** Work request **
Lines from the beginning of the material below through the line that has "n = len(vs[0])" are to be reproduced exactly, but pictures are not.

━━━━━━

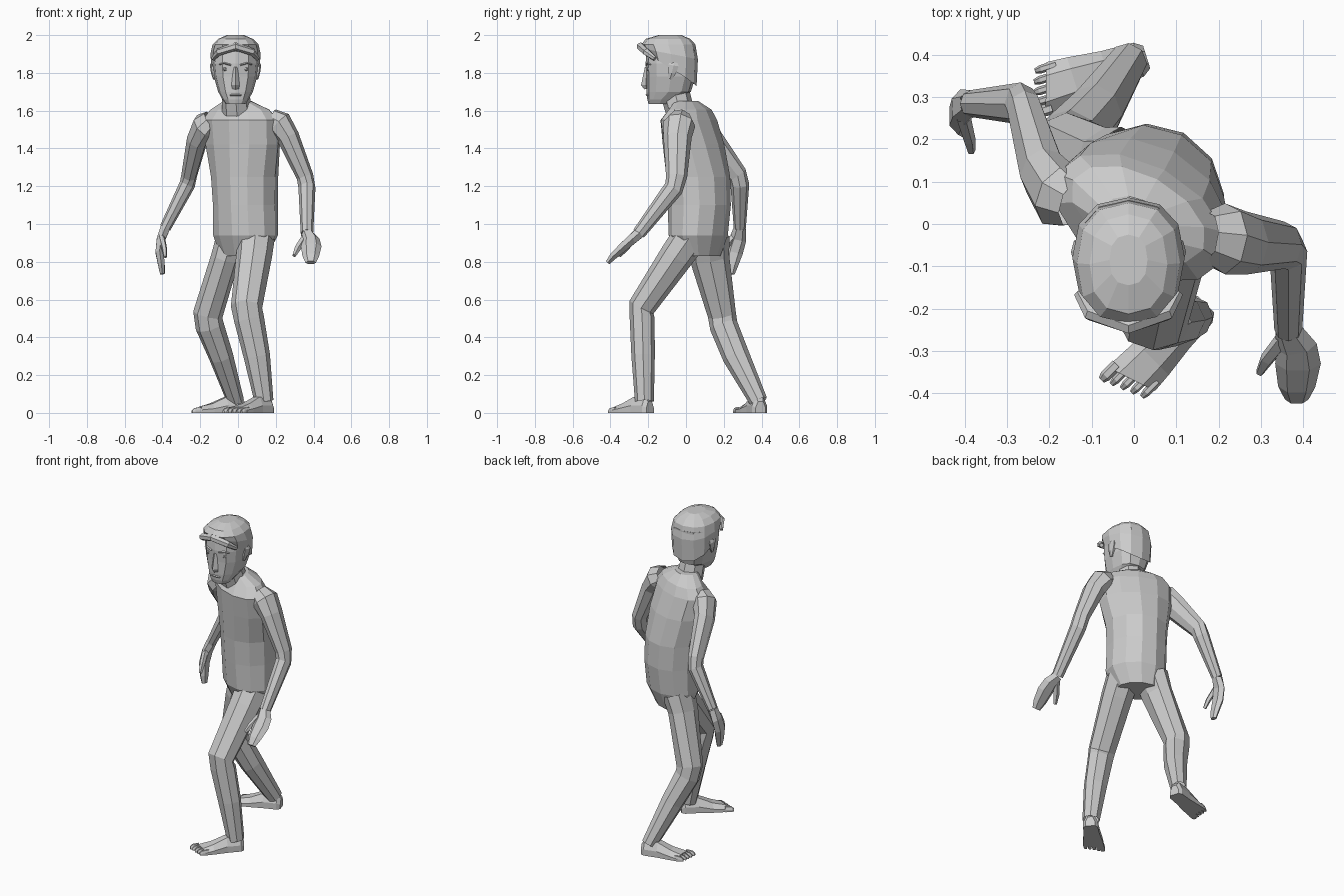
import bpy, bmesh
from math import cos, sin, pi, radians
from mathutils import Vector

X, Y, Z = Vector((1, 0, 0)), Vector((0, 1, 0)), Vector((0, 0, 1))
CX = -0.013  # centre line of the head


def loft(name, rings, cap_start=True, cap_end=True):
    """Skin a list of equally sized point rings into a flat-shaded mesh."""
    bm = bmesh.new()
    vs = [[bm.verts.new(p) for p in ring] for ring in rings]
    n = len(vs[0])
    for a, b in zip(vs, vs[1:]):
        for i in range(n):
            j = (i + 1) % n
            bm.faces.new((a[i], a[j], b[j], b[i]))
    if cap_start:
        bm.faces.new(vs[0][::-1])
    if cap_end:
        bm.faces.new(vs[-1])
    bmesh.ops.recalc_face_normals(bm, faces=bm.faces)
    me = bpy.data.meshes.new(name)
    bm.to_mesh(me)
    bm.free()
    ob = bpy.data.objects.new(name, me)
    bpy.context.collection.objects.link(ob)
    return ob


def spow(v, e):
    return abs(v) ** e * (1 if v >= 0 else -1)


def slices(stations, sides=12, yaw=0.0, power=1.0):
    """Horizontal rings: (cx, cy, z, half width, half depth[, rise to back])."""
    out = []
    for cx, cy, z, a, b, *rise in stations:
        ring = []
        for k in range(sides):
            t = 2 * pi * k / sides
            x, y = a * spow(cos(t), power), b * spow(sin(t), power)
            dz = rise[0] * sin(t) if rise else 0
            ring.append((cx + x * cos(yaw) - y * sin(yaw),
                         cy + x * sin(yaw) + y * cos(yaw), z + dz))
        out.append(ring)
    return out


def tube(name, stations, sides=8, ref=X, caps=(False, True)):
    """Tube along a path: (x, y, z, radius along ref, radius across)."""
    pts = [Vector(s[:3]) for s in stations]
    rings = []
    for i, s in enumerate(stations):
        t = (pts[min(i + 1, len(pts) - 1)] - pts[max(i - 1, 0)]).normalized()
        u = (ref - t * ref.dot(t)).normalized()
        v = t.cross(u)
        rings.append([pts[i] + u * s[3] * cos(2 * pi * k / sides)
                      + v * s[4] * sin(2 * pi * k / sides) for k in range(sides)])
    return loft(name, rings, *caps)


def foot(name, heel, direction, big):
    """Foot with a flat sole and five toes; big = side of the big toe."""
    f = Vector(direction + (0,)).normalized()
    s = Vector((f.y, -f.x, 0)) * big
    o = Vector(heel + (0.008,))

    def section(d, side, w, h, slant=0.0):
        prof = [(-1, 0), (1, 0), (1, .45), (.5, 1), (-.5, 1), (-1, .45)]
        return [o + f * (d + slant * p) + s * (side + w * p) + Z * h * q for p, q in prof]

    loft(name, [section(0, 0, .028, .06), section(.02, 0, .042, .085),
                section(.10, 0, .046, .085), section(.18, 0, .056, .05),
                section(.25, 0, .060, .032, .02)])
    for i in range(5):
        k = 1 - i * 0.5
        d = .25 + .02 * k
        r = .014 if i == 0 else .010
        loft(f"{name}_toe_{i + 1}", [section(d - .02, .048 * k, r, .03),
                                     section(d + .018, .048 * k, r, .026),
                                     section(d + .032, .048 * k, r * .6, .014)])


# Torso, turned at the waist and leaning forward
loft("torso", slices([
    (.030, .075, .83, .13, .10), (.040, .065, .94, .178, .150),
    (.040, .070, 1.10, .175, .165), (.035, .065, 1.25, .182, .165),
    (.025, .040, 1.42, .212, .148), (.012, .015, 1.55, .222, .128),
    (.010, .022, 1.605, .175, .095), (-.003, .0, 1.65, .08, .062)],
    yaw=radians(-28)))
tube("neck", [(-.005, -.03, 1.59, .08, .075), (CX, -.06, 1.70, .072, .078)],
     caps=(False, False))

# Legs: one stepping forward, one trailing
tube("front_leg", [
    (.095, .02, .93, .10, .095), (.085, -.05, .83, .095, .09),
    (.045, -.235, .56, .083, .072), (.058, -.232, .50, .08, .066),
    (.10, -.227, .30, .07, .062), (.138, -.22, .06, .05, .05)], caps=(False, False))
tube("back_leg", [
    (-.03, .12, .93, .085, .11), (-.068, .125, .82, .076, .105),
    (-.16, .19, .52, .079, .075), (-.15, .20, .46, .076, .075),
    (-.09, .265, .30, .065, .072), (-.012, .385, .06, .045, .048)], caps=(False, False))
foot("front_foot", (.17, -.19), (-.70, -.70), -1 * -1)
foot("back_foot", (.03, .395), (-.95, -.30), -1)

# Arms
tube("left_arm", [
    (.17, -.03, 1.555, .06, .06), (.215, -.035, 1.53, .075, .085),
    (.265, -.045, 1.46, .06, .075), (.355, -.05, 1.25, .045, .056),
    (.365, -.065, 1.19, .045, .052), (.365, -.25, .95, .033, .035)])
tube("right_arm", [
    (-.14, .05, 1.545, .06, .06), (-.175, .065, 1.52, .07, .085),
    (-.215, .12, 1.45, .056, .075), (-.258, .27, 1.26, .042, .055),
    (-.268, .285, 1.21, .042, .05), (-.385, .285, .98, .03, .032)])

# Hands with thumbs
tube("left_hand", [
    (.365, -.25, .95, .033, .033), (.385, -.29, .915, .048, .03),
    (.388, -.33, .88, .054, .028), (.385, -.385, .83, .044, .022),
    (.385, -.415, .795, .028, .014)], sides=6)
tube("left_thumb", [(.355, -.27, .93, .02, .02), (.315, -.32, .87, .018, .016),
                    (.297, -.352, .832, .01, .01)], sides=5)
tube("right_hand", [
    (-.385, .285, .98, .032, .03), (-.408, .275, .92, .045, .026),
    (-.415, .255, .85, .046, .025), (-.405, .24, .78, .035, .02),
    (-.400, .235, .735, .022, .014)], sides=6, ref=Y)
tube("right_thumb", [(-.405, .255, .935, .02, .018), (-.39, .20, .87, .016, .015),
                     (-.385, .172, .825, .01, .01)], sides=5, ref=Y)

# Head: chin to brow
loft("head", slices([
    (CX, -.140, 1.635, .052, .058), (CX, -.130, 1.66, .070, .075),
    (CX, -.092, 1.70, .092, .118), (CX, -.080, 1.78, .115, .130),
    (CX, -.079, 1.85, .122, .135), (CX, -.076, 1.92, .118, .132)],
    power=.8))

# Hair: cap that drops lower at the back, plus a fringe roll
loft("hair", slices([
    (CX, -.074, 1.82, .127, .130, -.09), (CX, -.080, 1.90, .133, .143, -.03),
    (CX, -.093, 1.95, .122, .143), (CX, -.095, 1.98, .092, .118),
    (CX, -.085, 2.00, .045, .06)], power=.85), cap_start=False)
tube("fringe", [(CX + x, y, z, r, r) for x, y, z, r in (
    (-.118, -.165, 1.875, .012), (-.09, -.21, 1.91, .02), (0, -.24, 1.94, .022),
    (.09, -.21, 1.91, .02), (.118, -.165, 1.875, .012))],
    sides=6, ref=Z, caps=(True, True))

# Face features
tube("nose", [(CX, -.208, 1.83, .011, .010), (CX, -.212, 1.735, .022, .026),
              (CX, -.208, 1.715, .017, .012)], sides=4, caps=(True, True))
tube("mouth", [(CX - .03, -.203, 1.682, .004, .004), (CX, -.208, 1.684, .006, .006),
               (CX + .03, -.203, 1.682, .004, .004)], sides=4, ref=Z, caps=(True, True))
for side, s in (("left", 1), ("right", -1)):
    tube(side + "_ear", [(CX + s * .112, -.085, 1.768, .008, .012),
                         (CX + s * .118, -.075, 1.80, .012, .024),
                         (CX + s * .122, -.066, 1.84, .014, .032),
                         (CX + s * .120, -.064, 1.855, .008, .022)],
         sides=6, caps=(True, True))
    tube(side + "_brow", [(CX + s * .025, -.209, 1.842, .005, .006),
                          (CX + s * .06, -.202, 1.852, .005, .006),
                          (CX + s * .085, -.188, 1.845, .004, .005)],
         sides=4, ref=Z, caps=(True, True))
    bpy.ops.mesh.primitive_ico_sphere_add(subdivisions=1, radius=.013,
                                          location=(CX + s * .056, -.195, 1.82))
    bpy.context.object.name = side + "_eye"

# Rest the soles on the ground
for ob in bpy.context.collection.objects:
    if "foot" in ob.name:
        ob.location.z -= .008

━━━━━━

** Result for this exercise **
import bpy, bmesh
from math import cos, sin, pi, radians
from mathutils import Vector

X, Y, Z = Vector((1, 0, 0)), Vector((0, 1, 0)), Vector((0, 0, 1))
CX = -0.013  # centre line of the head


def loft(name, rings, cap_start=True, cap_end=True):
    """Skin a list of equally sized point rings into a flat-shaded mesh."""
    bm = bmesh.new()
    vs = [[bm.verts.new(p) for p in ring] for ring in rings]
    n = len(vs[0])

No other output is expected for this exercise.